For over two years, personnel of the Barbados Anti-Money Laundering Authority (AMLA) illegally shared confidential financial, banking and other information with law enforcement agencies and governments around the world. Just one little problem: AMLA personnel had no legal authority to do what they did.
AND THAT, my friends, means that Barbados AMLA personnel committed crimes. Lots of ’em – at least one for every time they transferred or received certain information.
According to a Barbados Advocate article, the Government of Barbados today proposed legislation to retroactively make the illegal AMLA acts “legal” – AND GET THIS – “and all matters purported to have been done under that Act shall be deemed to have been lawfully and validly performed and done as if the Authority had been lawfully and validly appointed…”
The Owen Arthur BLP Government Took The Foreign Aid Money But Failed To Legally Establish AMLA
According to the legislation proposed by the current Barbados Government, the AMLA personnel were operating illegally from August 1, 2006 to September 14, 2008 (both dates inclusive). In 2006, Owen Arthur was Prime Minister. The BLP Government had several Attorneys General with the last being Dale Marshall who famously failed to pass the required legislation to make the new $300 million Dodds Prison “official” – thus delaying its occupancy by inmates. Mia Mottley was also Attorney General under Owen Arthur. In August 2001, then Attorney General David Simmons (now Chief Justice) delivered the feature address at the launch of the Anti-Money Laundering Authority.
Each one of the BLP Attorneys General had the responsibility for AMLA but it seems that the government fouled up in August of 2006 and the unit operated without legal authority until September 15, 2008 – some eight months into the new DLP government of David Thompson.

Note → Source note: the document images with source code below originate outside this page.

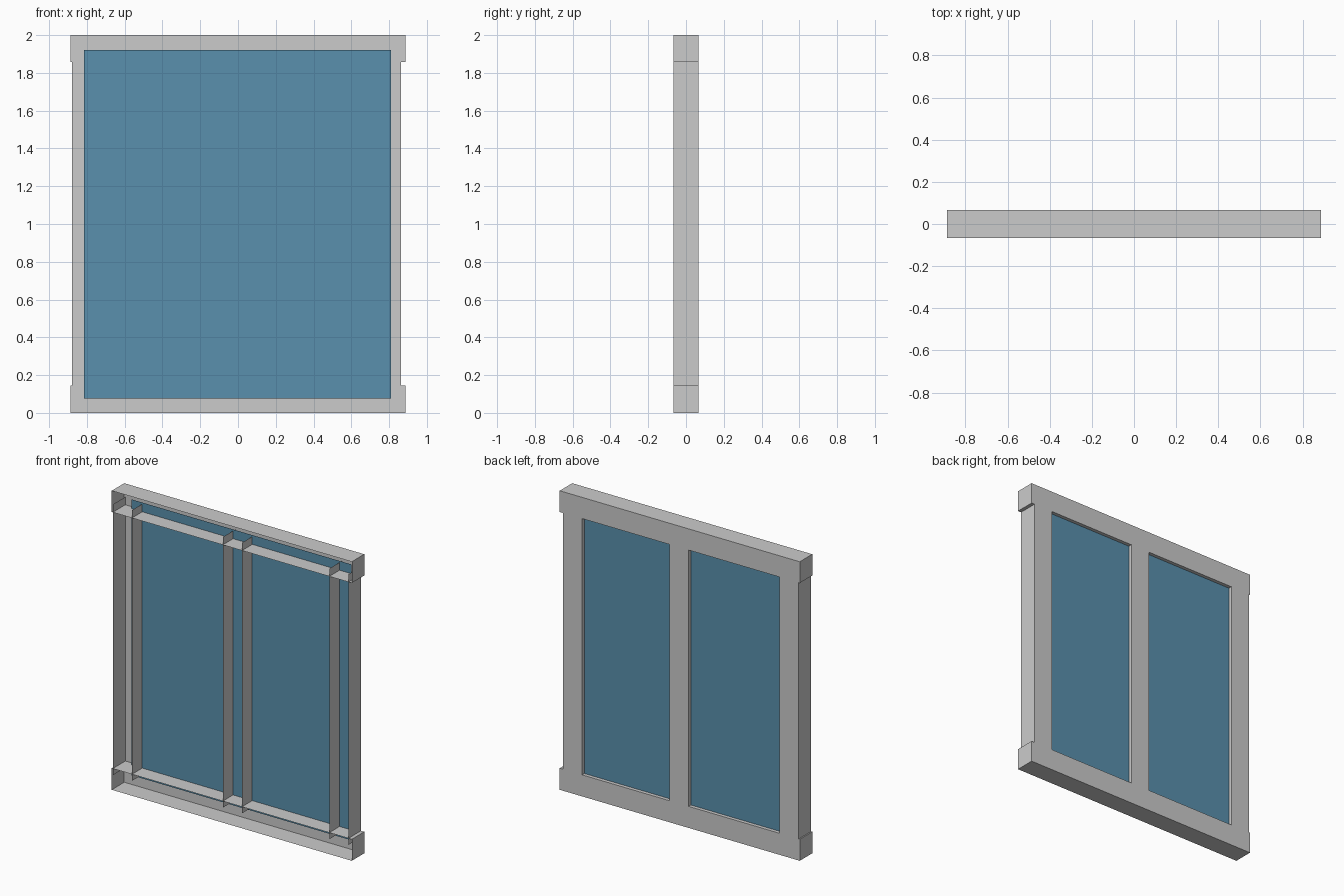
import bpy, bmesh
from mathutils import Vector

if "Cube" in bpy.data.objects:
    bpy.data.objects.remove(bpy.data.objects["Cube"])

D = 0.066  # half depth of the frame


def shell(name, x0, x1, z0, z1, open_dirs):
    """Box spanning the frame depth, with the faces in open_dirs left out."""
    bm = bmesh.new()
    bmesh.ops.create_cube(bm, size=1)
    bm.normal_update()
    gone = [f for f in bm.faces if any(f.normal.dot(Vector(d)) > 0.9 for d in open_dirs)]
    bmesh.ops.delete(bm, geom=gone, context='FACES')
    bmesh.ops.scale(bm, vec=(x1 - x0, 2 * D, z1 - z0), verts=bm.verts)
    bmesh.ops.translate(bm, vec=((x0 + x1) / 2, 0, (z0 + z1) / 2), verts=bm.verts)
    return finish(bm, name)


def finish(bm, name):
    mesh = bpy.data.meshes.new(name)
    bm.to_mesh(mesh)
    bm.free()
    obj = bpy.data.objects.new(name, mesh)
    bpy.context.collection.objects.link(obj)
    return obj


FRONT, UP, DOWN = (0, -1, 0), (0, 0, 1), (0, 0, -1)

# Rails: open at the front only
shell("bottom_rail", -0.888, 0.888, 0.0, 0.144, [FRONT])
shell("top_rail", -0.888, 0.888, 1.858, 2.0, [FRONT])

# Uprights: channels open at the front and ends, running into the rails
for name, x0 in (("left_stile", -0.88), ("mullion", -0.066), ("right_stile", 0.722)):
    shell(name, x0, x0 + 0.142, 0.1, 1.91, [FRONT, UP, DOWN])

# Glass: one sheet set just inside the back face
bm = bmesh.new()
corners = [(-0.816, 0.075), (0.81, 0.075), (0.81, 1.92), (-0.816, 1.92)]
bm.faces.new([bm.verts.new((x, 0.042, z)) for x, z in corners])
glass = finish(bm, "glass_pane")
mat = bpy.data.materials.new("blue_glass")
mat.diffuse_color = (0.1, 0.28, 0.42, 1)
mat.use_nodes = True
mat.node_tree.nodes["Principled BSDF"].inputs["Base Color"].default_value = mat.diffuse_color
glass.data.materials.append(mat)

One can hardly blame the current DLP government for failing to immediately realize that a government agency they inherited was operating without legal authority to do so. There is, however, the matter of all the money that the USA has provided to Barbados to establish and operate the Anti-Money Laundering Authority.

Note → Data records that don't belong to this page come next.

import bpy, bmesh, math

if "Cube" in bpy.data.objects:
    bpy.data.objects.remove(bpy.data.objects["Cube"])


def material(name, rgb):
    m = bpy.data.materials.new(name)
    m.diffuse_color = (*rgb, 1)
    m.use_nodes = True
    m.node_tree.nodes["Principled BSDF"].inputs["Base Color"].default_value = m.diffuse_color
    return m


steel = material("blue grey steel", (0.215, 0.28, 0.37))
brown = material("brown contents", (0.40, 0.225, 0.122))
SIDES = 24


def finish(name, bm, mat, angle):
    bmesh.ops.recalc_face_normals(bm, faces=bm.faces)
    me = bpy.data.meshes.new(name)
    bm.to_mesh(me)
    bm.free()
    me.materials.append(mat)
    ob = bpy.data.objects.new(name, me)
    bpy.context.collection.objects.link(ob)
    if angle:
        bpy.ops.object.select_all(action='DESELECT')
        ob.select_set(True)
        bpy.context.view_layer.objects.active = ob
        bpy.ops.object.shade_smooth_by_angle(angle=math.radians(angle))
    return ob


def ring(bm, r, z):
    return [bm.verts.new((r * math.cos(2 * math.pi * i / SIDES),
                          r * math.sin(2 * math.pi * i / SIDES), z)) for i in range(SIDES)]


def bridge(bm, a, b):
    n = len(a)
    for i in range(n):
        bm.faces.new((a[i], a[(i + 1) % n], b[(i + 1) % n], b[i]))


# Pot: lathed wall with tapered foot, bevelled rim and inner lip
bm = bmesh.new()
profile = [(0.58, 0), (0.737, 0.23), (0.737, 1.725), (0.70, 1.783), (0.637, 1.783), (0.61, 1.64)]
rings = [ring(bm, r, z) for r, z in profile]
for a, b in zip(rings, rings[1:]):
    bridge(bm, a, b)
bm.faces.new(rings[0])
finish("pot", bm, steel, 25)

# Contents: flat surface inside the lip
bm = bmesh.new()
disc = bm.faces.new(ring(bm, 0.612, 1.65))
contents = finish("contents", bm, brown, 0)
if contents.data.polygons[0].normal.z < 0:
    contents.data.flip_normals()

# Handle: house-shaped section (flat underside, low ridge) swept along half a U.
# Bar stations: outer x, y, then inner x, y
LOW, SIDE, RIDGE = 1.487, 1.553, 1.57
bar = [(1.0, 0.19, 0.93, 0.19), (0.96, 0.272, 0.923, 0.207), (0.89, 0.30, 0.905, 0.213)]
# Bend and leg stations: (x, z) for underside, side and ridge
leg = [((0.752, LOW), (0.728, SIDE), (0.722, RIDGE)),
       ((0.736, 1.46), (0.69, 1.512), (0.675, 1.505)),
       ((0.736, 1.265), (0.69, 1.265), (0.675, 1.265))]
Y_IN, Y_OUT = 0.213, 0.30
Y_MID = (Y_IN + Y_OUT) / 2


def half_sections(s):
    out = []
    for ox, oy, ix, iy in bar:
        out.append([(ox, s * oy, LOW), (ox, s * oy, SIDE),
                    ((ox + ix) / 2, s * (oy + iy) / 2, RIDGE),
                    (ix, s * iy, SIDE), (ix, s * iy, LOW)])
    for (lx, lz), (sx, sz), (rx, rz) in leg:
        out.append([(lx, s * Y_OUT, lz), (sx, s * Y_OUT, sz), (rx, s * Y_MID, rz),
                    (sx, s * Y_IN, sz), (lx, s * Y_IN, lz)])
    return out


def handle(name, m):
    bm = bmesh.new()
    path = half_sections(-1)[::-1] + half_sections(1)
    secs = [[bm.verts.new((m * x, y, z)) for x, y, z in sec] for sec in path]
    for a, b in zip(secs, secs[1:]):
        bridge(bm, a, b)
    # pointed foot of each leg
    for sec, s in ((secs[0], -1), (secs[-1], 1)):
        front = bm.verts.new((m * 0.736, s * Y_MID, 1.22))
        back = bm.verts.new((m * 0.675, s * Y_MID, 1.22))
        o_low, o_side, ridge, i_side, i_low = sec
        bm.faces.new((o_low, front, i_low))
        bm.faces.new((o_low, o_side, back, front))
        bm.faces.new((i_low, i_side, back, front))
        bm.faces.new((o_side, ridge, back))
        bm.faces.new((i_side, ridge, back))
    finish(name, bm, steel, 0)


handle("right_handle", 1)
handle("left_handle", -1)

And there is a case to be made that, as with the European Union sugar subsidies, Barbados took the AMLA funding from the USA and then spent it on something else…
Did A Blog Article Set Off American or Barbados Government Alarm Bells?
On February 16, 2009 the Keltruth Corp’s Barbados Money Laundering and Offshore Business Advisory blog published a story that asked Does the Barbados Anti-Money Laundering Authority Really Exist?
This excellent piece of investigative journalism made the astounding observation “I can find a little evidence to suggest that AMLA is fully operational or even that it exists…”
Barbados Free Press picked up on the article and stated…
But guess what friends? AMLA doesn’t pass the smell test for being a real and operational government entity!
Our bet… AMLA is nothing but a paper shell operating out of the Financial Intelligence Unit and is not a stand-alone organisation with independent staff as mandated and pretended by the Barbados Government.
Why would they pull off that fast one? For the U.S. aid money, of course!
Shhhhhh…. doan be tellin the US Embassy, Ok? (Original BFP story – Report: Barbados Anti-Money Laundering Authority A Phony Shell – Doesn’t Really Exist!)
Judging by the legislation put forward today to “legalize” the past illegal acts of Anti-Money Laundering Authority personnel, the folks at Keltruth Corp. may have raised the alarm with their February 2009 report.
While we hardly expect the Barbados or American governments to admit that an article on a blog had anything to do with this latest legislation, at the very least the legislation shows that Keltruth Corp. was spot on with their doubts about the legitimacy of the Barbados Anti-Money Laundering Authority.
Well done, Keltruth Corp!
Here is the article from the Barbados Advocate so it will be available in full after it is pulled from the internet by the paper… Continue reading